Christmas cake traditional rich fruit2016-10-16
- Yield : 1 cake
- Servings : 12
- Prep Time : 30m
- Cook Time : 3:20 h
Christmas cake traditional rich fruit.
This classic recipe is mainly Brenda’s mother’s with a few tweaks of her own.
Christmas cake is traditionally made several weeks in advance to allow time for ‘feeding’ and maturing but it can be eaten soon after cooking.
It does need time to dry out slightly before icing.
You do need to get the pre-soaking ingredients ready the night before you make the fruit cake.
- 225g butter
- 225g dark, soft, brown sugar
- 285g plain flour
- 4 eggs
- pinch of salt
- 1100g dried fruit - mixed fruit, sultanas, raisins, currants (personal choice - I like a luxury mixed fruit pack plus other fruits in equal quantities)
- 50g halved, glacé cherries
- 250ml or small bottle Guinness/stout/dark beer
- grated rinds of 1 lemon and 1 orange
- 15ml golden syrup
- 5ml powdered cinnamon
- 5ml mixed spice
- Brandy, rum or whiskey to 'feed' the cake if wanted
Soak the dried fruits overnight in the Guinness or stout
Pre-heat oven to 325 Fahrenheit/170 Celsius/ Gas Mark 3
Cream butter and sugar with the syrup, grated lemon and orange rind.
Beat the eggs and slowly beat the egg mixture into your creamed butter and sugar.
Sift together the flour, salt and spices.
Stir in the flour mix thoroughly, ensuring there are no large clumps of flour.
Stir in the fruit and any liquid left from the soaking.

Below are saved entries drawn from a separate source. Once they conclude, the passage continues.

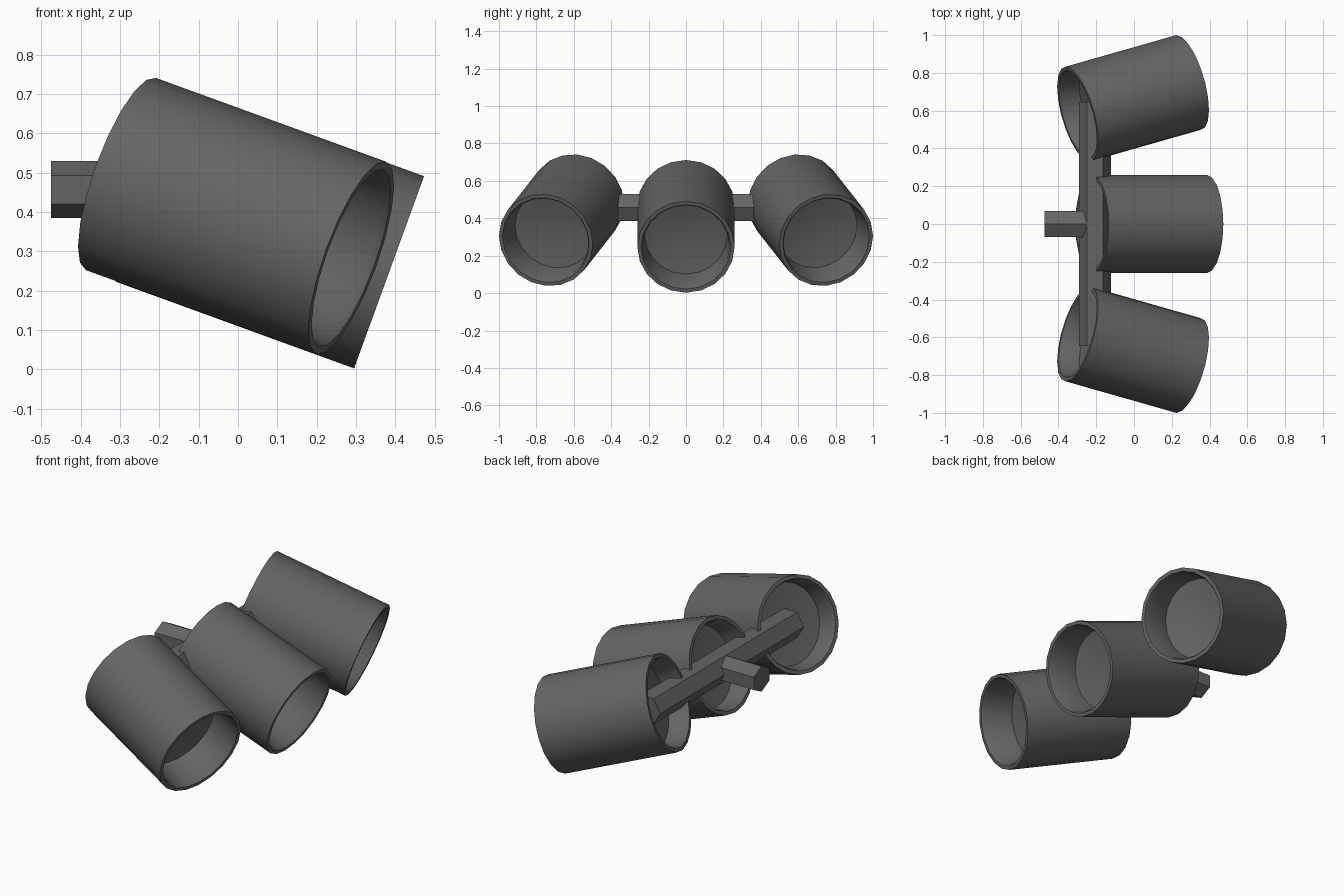
import bpy, bmesh
from math import radians, pi, sin, cos
from mathutils import Matrix

if "Cube" in bpy.data.objects:
    bpy.data.objects.remove(bpy.data.objects["Cube"])

SIDES = 20
HALF = 0.3225      # half length of a lamp housing
PITCH = radians(20)

dark = bpy.data.materials.new("dark_grey")
dark.diffuse_color = (0.13, 0.13, 0.13, 1)
dark.use_nodes = True
dark.node_tree.nodes["Principled BSDF"].inputs["Base Color"].default_value = dark.diffuse_color


def loft(name, rings, angle=None):
    # join rings of points into a skin; a one-point ring closes to a tip
    bm = bmesh.new()
    rows = [[bm.verts.new(p) for p in ring] for ring in rings]
    n = max(len(r) for r in rows)
    for a, b in zip(rows, rows[1:]):
        for i in range(n):
            j = (i + 1) % n
            quad = [a[i % len(a)], a[j % len(a)], b[j % len(b)], b[i % len(b)]]
            bm.faces.new(list(dict.fromkeys(quad)))
    for row in (rows[0], rows[-1]):
        if len(row) > 1:
            bm.faces.new(row)
    bmesh.ops.recalc_face_normals(bm, faces=bm.faces)
    mesh = bpy.data.meshes.new(name)
    bm.to_mesh(mesh)
    bm.free()
    mesh.materials.append(dark)
    obj = bpy.data.objects.new(name, mesh)
    bpy.context.collection.objects.link(obj)
    if angle:
        bpy.ops.object.select_all(action='DESELECT')
        obj.select_set(True)
        bpy.context.view_layer.objects.active = obj
        bpy.ops.object.shade_smooth_by_angle(angle=radians(angle))
    return obj


def ring(x, ry, rz, sides, start=0.0):
    if ry == 0:
        return [(x, 0, 0)]
    return [(x, ry * cos(start + 2 * pi * i / sides), rz * sin(start + 2 * pi * i / sides))
            for i in range(sides)]


def lamp(name, centre, yaw):
    # profile (axial position, radius): dished lens, front rim, shell, back rim, back plate
    profile = [(HALF - 0.205, 0.0), (HALF - 0.20, 0.11), (HALF - 0.18, 0.22),
               (HALF - 0.012, 0.233), (HALF, 0.24), (HALF, 0.26),
               (-HALF, 0.26), (-HALF, 0.24), (-HALF + 0.012, 0.233),
               (-HALF + 0.11, 0.22), (-HALF + 0.12, 0.11), (-HALF + 0.122, 0.0)]
    obj = loft(name, [ring(x, r, r, SIDES) for x, r in profile], 35)
    # turned outwards first, then tipped down
    obj.matrix_world = (Matrix.Translation(centre) @ Matrix.Rotation(PITCH, 4, 'Y')
                        @ Matrix.Rotation(yaw, 4, 'Z'))


# three lamp housings, the outer two turned outwards
lamp("lamp_middle", (0.081, 0, 0.357), 0)
for label, s in (("left", 1), ("right", -1)):
    lamp("lamp_" + label, (-0.005, 0.6655 * s, 0.39), radians(15) * s)

# six-sided mounting bar through the lamp backs
bar = loft("cross_bar", [ring(x, 0.084, 0.084, 6) for x in (-0.645, 0.645)])
bar.matrix_world = Matrix.Translation((-0.206, 0, 0.457)) @ Matrix.Rotation(pi / 2, 4, 'Z')

# six-sided stub reaching back to the wall
stub = loft("mount_stub", [ring(x, 0.08, 0.0725, 6, pi / 2) for x in (-0.475, -0.206)])
stub.location = (0, 0, 0.457)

Line an 8 inch/ 20cm deep cake tin with two layers of greaseproof paper, making sure there is no gap between the base layer and the sides. You can do this by cutting short snips into one of the side layers and flattening these in between the 2 base layers. You can also wrap another piece of greaseproof paper or a piece of brown paper around the outside of the tin to stop the side from getting too hot.

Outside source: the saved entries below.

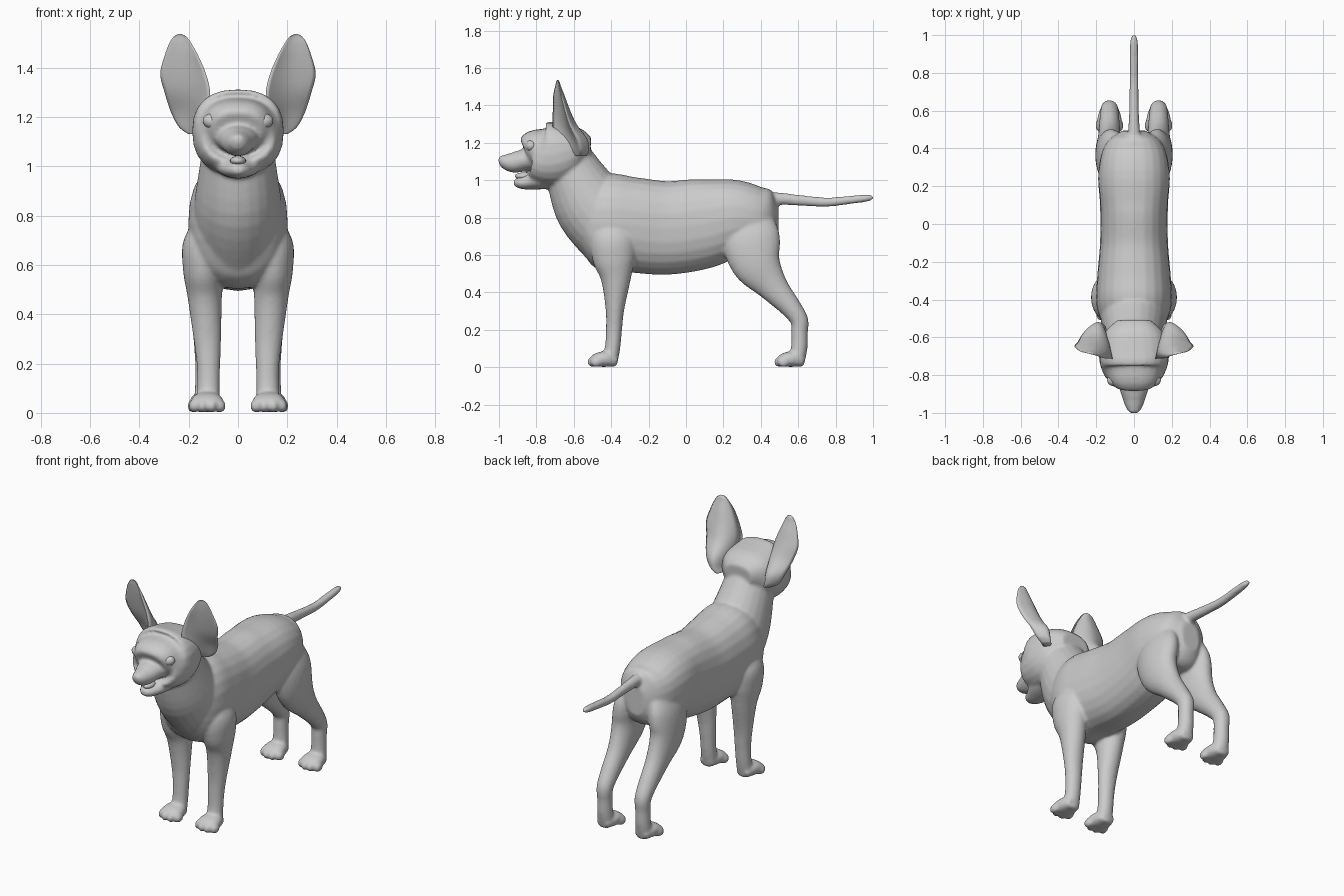
import bpy, bmesh, math
from mathutils import Vector, Matrix

if "Cube" in bpy.data.objects:
    bpy.data.objects.remove(bpy.data.objects["Cube"])

grey = bpy.data.materials.new("plain_grey")
grey.diffuse_color = (0.6, 0.6, 0.6, 1)
grey.use_nodes = True
grey.node_tree.nodes["Principled BSDF"].inputs["Base Color"].default_value = grey.diffuse_color


def spline(rows, steps=5):
    """Smooth Catmull-Rom interpolation through rows of numbers."""
    out = []
    for i in range(len(rows) - 1):
        a, b, c, d = (rows[max(i - 1, 0)], rows[i], rows[i + 1], rows[min(i + 2, len(rows) - 1)])
        for k in range(steps):
            t = k / steps
            out.append([0.5 * (2 * q + (r - p) * t + (2 * p - 5 * q + 4 * r - s) * t * t
                               + (3 * q - p - 3 * r + s) * t ** 3) for p, q, r, s in zip(a, b, c, d)])
    out.append(list(rows[-1]))
    return out


def skin(bm, rings):
    """Bridge closed rings of points and cap both ends."""
    rings = [[bm.verts.new(p) for p in ring] for ring in rings]
    n = len(rings[0])
    for a, b in zip(rings, rings[1:]):
        for i in range(n):
            j = (i + 1) % n
            bm.faces.new((a[i], a[j], b[j], b[i]))
    bm.faces.new(rings[0])
    bm.faces.new(rings[-1])


def loft(bm, rows, power=2.0, n=24):
    """Rows are (x, y, z, half width in x, half size across the path)."""
    rows = spline(rows)
    pts = [Vector(r[:3]) for r in rows]
    rings = []
    for i, r in enumerate(rows):
        tangent = pts[min(i + 1, len(pts) - 1)] - pts[max(i - 1, 0)]
        across = tangent.cross(Vector((1, 0, 0))).normalized()
        ring = []
        for k in range(n):
            c, s = math.cos(math.tau * k / n), math.sin(math.tau * k / n)
            u = math.copysign(abs(c) ** (2 / power), c) * max(r[3], 0.003)
            v = math.copysign(abs(s) ** (2 / power), s) * max(r[4], 0.003)
            ring.append(pts[i] + Vector((u, 0, 0)) + across * v)
        rings.append(ring)
    skin(bm, rings)


def ball(bm, centre, radii, turn=0.0):
    m = Matrix.Translation(centre) @ Matrix.Rotation(turn, 4, 'Y') @ Matrix.Diagonal((*radii, 1))
    bmesh.ops.create_uvsphere(bm, u_segments=20, v_segments=12, radius=1, matrix=m)


def finish(bm, name):
    bmesh.ops.recalc_face_normals(bm, faces=bm.faces)
    for f in bm.faces:
        f.smooth = True
    mesh = bpy.data.meshes.new(name)
    bm.to_mesh(mesh)
    bm.free()
    mesh.materials.append(grey)
    ob = bpy.data.objects.new(name, mesh)
    bpy.context.collection.objects.link(ob)
    return ob


def mid(rows):
    return [(0, *r) for r in rows]


body = bmesh.new()
# Torso
loft(body, mid([(.495, .78, .06, .09), (.45, .78, .13, .165), (.38, .785, .17, .18),
                (.25, .80, .19, .205), (.1, .77, .18, .24), (-.1, .745, .18, .25),
                (-.28, .76, .195, .255), (-.42, .77, .20, .265), (-.53, .77, .165, .21),
                (-.60, .76, .09, .12)]), 2.3)
# Neck
loft(body, mid([(-.38, .74, .19, .22), (-.51, .87, .175, .20), (-.61, 1.05, .148, .152),
                (-.66, 1.12, .14, .15)]))
# Skull
loft(body, mid([(-.51, 1.17, .09, .06), (-.58, 1.17, .16, .12), (-.68, 1.145, .185, .17),
                (-.76, 1.135, .175, .165), (-.82, 1.15, .14, .12), (-.852, 1.14, .10, .08)]), 2.4)
# Muzzle and lower jaw
loft(body, mid([(-.76, 1.12, .11, .07), (-.85, 1.11, .085, .06), (-.92, 1.095, .062, .055),
                (-.965, 1.10, .046, .042), (-.99, 1.108, .03, .026), (-1.003, 1.11, .015, .012)]))
loft(body, mid([(-.72, 1.01, .10, .055), (-.80, 1.0, .09, .05), (-.86, .987, .062, .037),
                (-.90, .987, .042, .027), (-.92, .99, .02, .014)]))
# Legs and paws
for side in (1, -1):
    def limb(rows, power=2.0):
        loft(body, [(side * r[0], *r[1:]) for r in rows], power)

    limb([(.10, -.38, .82, .05, .07), (.133, -.39, .70, .088, .12), (.14, -.385, .58, .083, .115),
          (.135, -.375, .47, .07, .08), (.125, -.38, .31, .057, .05), (.12, -.385, .2, .048, .043),
          (.12, -.393, .1, .046, .041), (.122, -.41, .02, .05, .042)])
    limb([(.09, .33, .82, .06, .12), (.115, .345, .70, .08, .155), (.13, .375, .56, .075, .135),
          (.13, .465, .43, .06, .083), (.13, .56, .32, .052, .057), (.13, .606, .25, .047, .048),
          (.13, .607, .18, .043, .044), (.13, .605, .1, .045, .044), (.13, .59, .02, .05, .042)])
    for x, y in ((.125, 0), (.13, 1.0)):
        limb([(x, -.37 + y, .028, .038, .026), (x, -.42 + y, .043, .06, .041),
              (x, -.47 + y, .04, .066, .038), (x, -.505 + y, .028, .058, .026)], 2.4)
        for k, dy in ((-.054, .018), (-.019, 0), (.019, 0), (.054, .018)):
            ball(body, (side * x + k, -.497 + y + dy, .028), (.021, .033, .028))
# Tail
loft(body, mid([(.40, .87, .06, .06), (.48, .90, .034, .036), (.6, .893, .026, .029),
                (.75, .883, .024, .025), (.88, .895, .024, .022), (.96, .904, .021, .02),
                (.99, .907, .015, .015), (1.003, .908, .007, .007)]))
# Fuse the parts into one soft skin
ob = finish(body, "body")
remesh = ob.modifiers.new("fuse", 'REMESH')
remesh.mode = 'VOXEL'
remesh.voxel_size = 0.009
remesh.use_smooth_shade = True
soften = ob.modifiers.new("soften", 'SMOOTH')
soften.factor = 0.5
soften.iterations = 6

# Ears: rows are (z, inner x, outer x, front y, back y)
ear_rows = spline([(1.13, .13, .20, -.66, -.53), (1.16, .13, .24, -.68, -.52), (1.22, .12, .272, -.71, -.528),
                   (1.30, .113, .298, -.715, -.585), (1.375, .13, .315, -.712, -.62),
                   (1.45, .162, .297, -.71, -.648), (1.50, .19, .278, -.70, -.668),
                   (1.526, .21, .26, -.694, -.676), (1.536, .228, .243, -.69, -.684)])
for side, label in ((1, "left"), (-1, "right")):
    ear = bmesh.new()
    rings = []
    for z, xi, xo, yf, yb in ear_rows:
        ring = []
        for k in range(24):
            t = k / 12 if k <= 12 else (24 - k) / 12
            bulge = math.sin(math.pi * min(t, 1)) if 0 < t < 1 else 0
            chord = (yb * .7 + yf * .3) * (1 - t) + yf * t
            depth = bulge ** .6 if k <= 12 else .3 * bulge
            ring.append((side * (xo + (xi - xo) * t), chord + (yb - chord) * depth, z))
        rings.append(ring)
    skin(ear, rings)
    finish(ear, label + "_ear")
    # Eye with a slanted lid line
    eye = bmesh.new()
    ball(eye, (side * .1, -.828, 1.182), (.043, .032, .032), -side * .15)
    finish(eye, label + "_eye")

# Tongue
tongue = bmesh.new()
ball(tongue, (0, -.865, 1.022), (.032, .05, .02))
finish(tongue, "tongue")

Lightly grease the tin.
Put the mixture in the tin, smoothing it flat.
Bake in the centre of the oven for 90 minutes then lower the heat to 275F/140C/Gas mark 1.

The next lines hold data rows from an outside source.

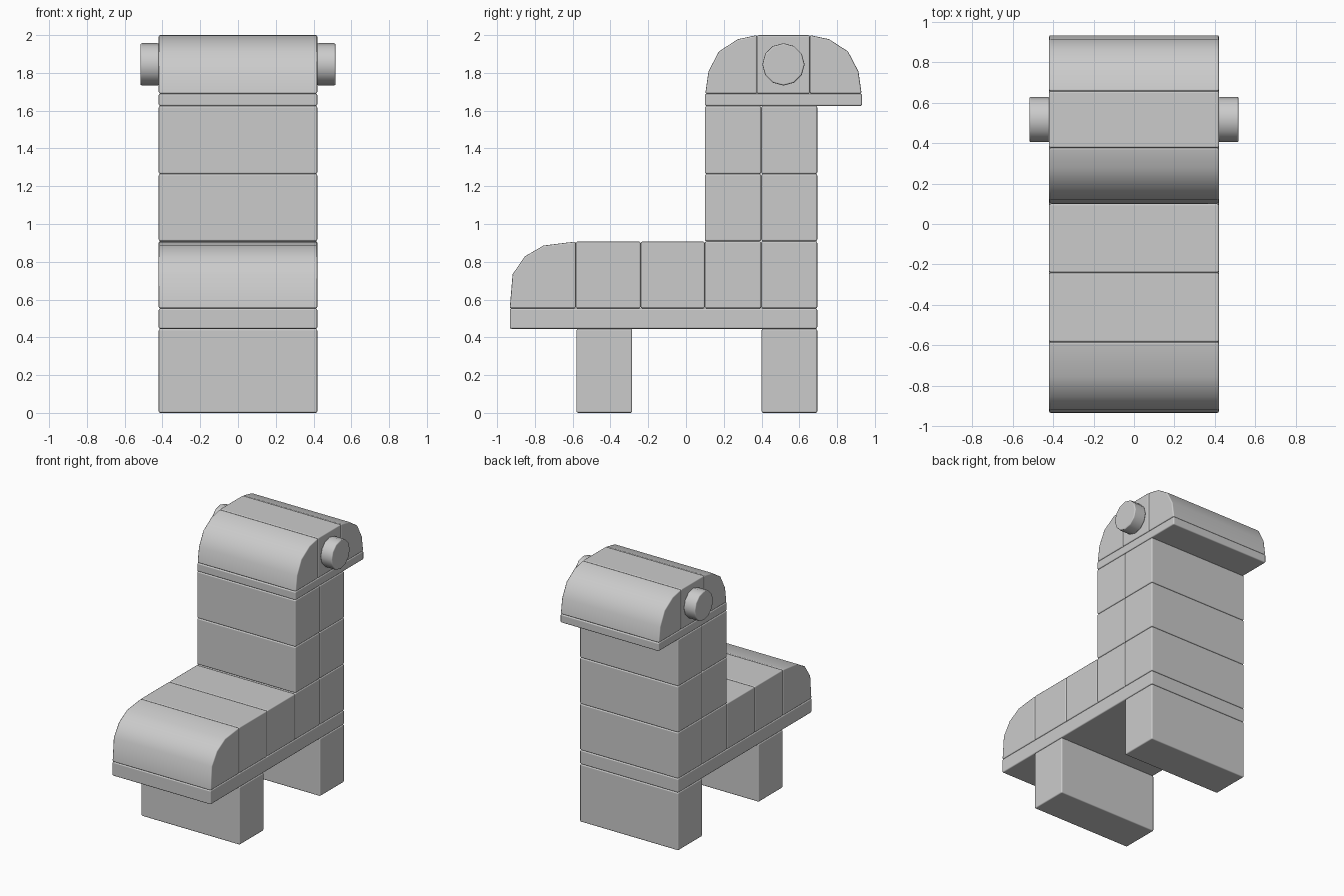
import bpy
import bmesh
import math

if "Cube" in bpy.data.objects:
    bpy.data.objects.remove(bpy.data.objects["Cube"])

W = 0.42       # half width of every block
BEVEL = 0.009


def finish(ob):
    """Smooth curved faces and slightly soften the hard edges."""
    for p in ob.data.polygons:
        p.use_smooth = True
    mod = ob.modifiers.new("soft_edges", 'BEVEL')
    mod.width = BEVEL
    mod.segments = 2
    mod.limit_method = 'ANGLE'
    mod.angle_limit = math.radians(45)
    mod.harden_normals = True


def extrude(name, profile):
    """Extrude a (y, z) profile across the full width."""
    bm = bmesh.new()
    face = bm.faces.new([bm.verts.new((-W, y, z)) for y, z in profile])
    new = bmesh.ops.extrude_face_region(bm, geom=[face])["geom"]
    verts = [v for v in new if isinstance(v, bmesh.types.BMVert)]
    bmesh.ops.translate(bm, verts=verts, vec=(2 * W, 0, 0))
    bmesh.ops.recalc_face_normals(bm, faces=bm.faces)
    me = bpy.data.meshes.new(name)
    bm.to_mesh(me)
    bm.free()
    ob = bpy.data.objects.new(name, me)
    bpy.context.collection.objects.link(ob)
    finish(ob)


def block(name, y0, y1, z0, z1):
    extrude(name, [(y0, z0), (y1, z0), (y1, z1), (y0, z1)])


# Legs
block("front_leg", -0.58, -0.285, 0.0, 0.445)
block("back_leg", 0.40, 0.695, 0.0, 0.445)

# Base plate and seat row
block("base_plate", -0.933, 0.695, 0.445, 0.553)
extrude("seat_front", [(-0.583, 0.553), (-0.583, 0.907), (-0.754, 0.886),
                       (-0.854, 0.828), (-0.918, 0.733), (-0.933, 0.553)])
block("seat_block_1", -0.583, -0.24, 0.553, 0.907)
block("seat_block_2", -0.24, 0.10, 0.553, 0.907)

# Upright columns, three layers high
levels = [0.553, 0.909, 1.265, 1.625]
for i, (z0, z1) in enumerate(zip(levels, levels[1:])):
    block(f"column_front_{i + 1}", 0.10, 0.398, z0, z1)
    block(f"column_back_{i + 1}", 0.398, 0.695, z0, z1)

# Head plate and head
MID = 0.516
block("head_plate", 0.10, 0.932, 1.625, 1.69)
block("head_middle", MID - 0.14, MID + 0.14, 1.69, 2.0)
curve = [(0.14, 1.69), (0.14, 2.0), (0.242, 1.978),
         (0.342, 1.913), (0.397, 1.808), (0.414, 1.69)]
for name, s in (("head_front", -1), ("head_back", 1)):
    extrude(name, [(MID + s * d, z) for d, z in curve])

# Round eyes on both sides
for name, s in (("left_eye", -1), ("right_eye", 1)):
    bpy.ops.mesh.primitive_cylinder_add(
        vertices=12, radius=0.112, depth=0.1,
        location=(s * 0.467, MID, 1.845), rotation=(0, math.pi / 2, 0))
    bpy.context.object.name = name
    finish(bpy.context.object)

Cover the top of the cake with a piece of greaseproof paper and continue cooking for a further 90 - 120 minutes, testing with a skewer towards the end to ensure it is cooked through.
Remove from the oven and leave in the tin to cool for a few minutes before turning out and removing the greaseproof paper.
Cool completely before wrapping in foil.
If wanted, you can feed the cake with brandy or rum at weekly intervals. To do this, unwrap the cake, make several small holes in the base of the cake with a cocktail stick or skewer and pour 15ml spirit evenly over the base. Rewrap to continue storing the cake. Do not feed in the days just before icing to allow the surface to dry.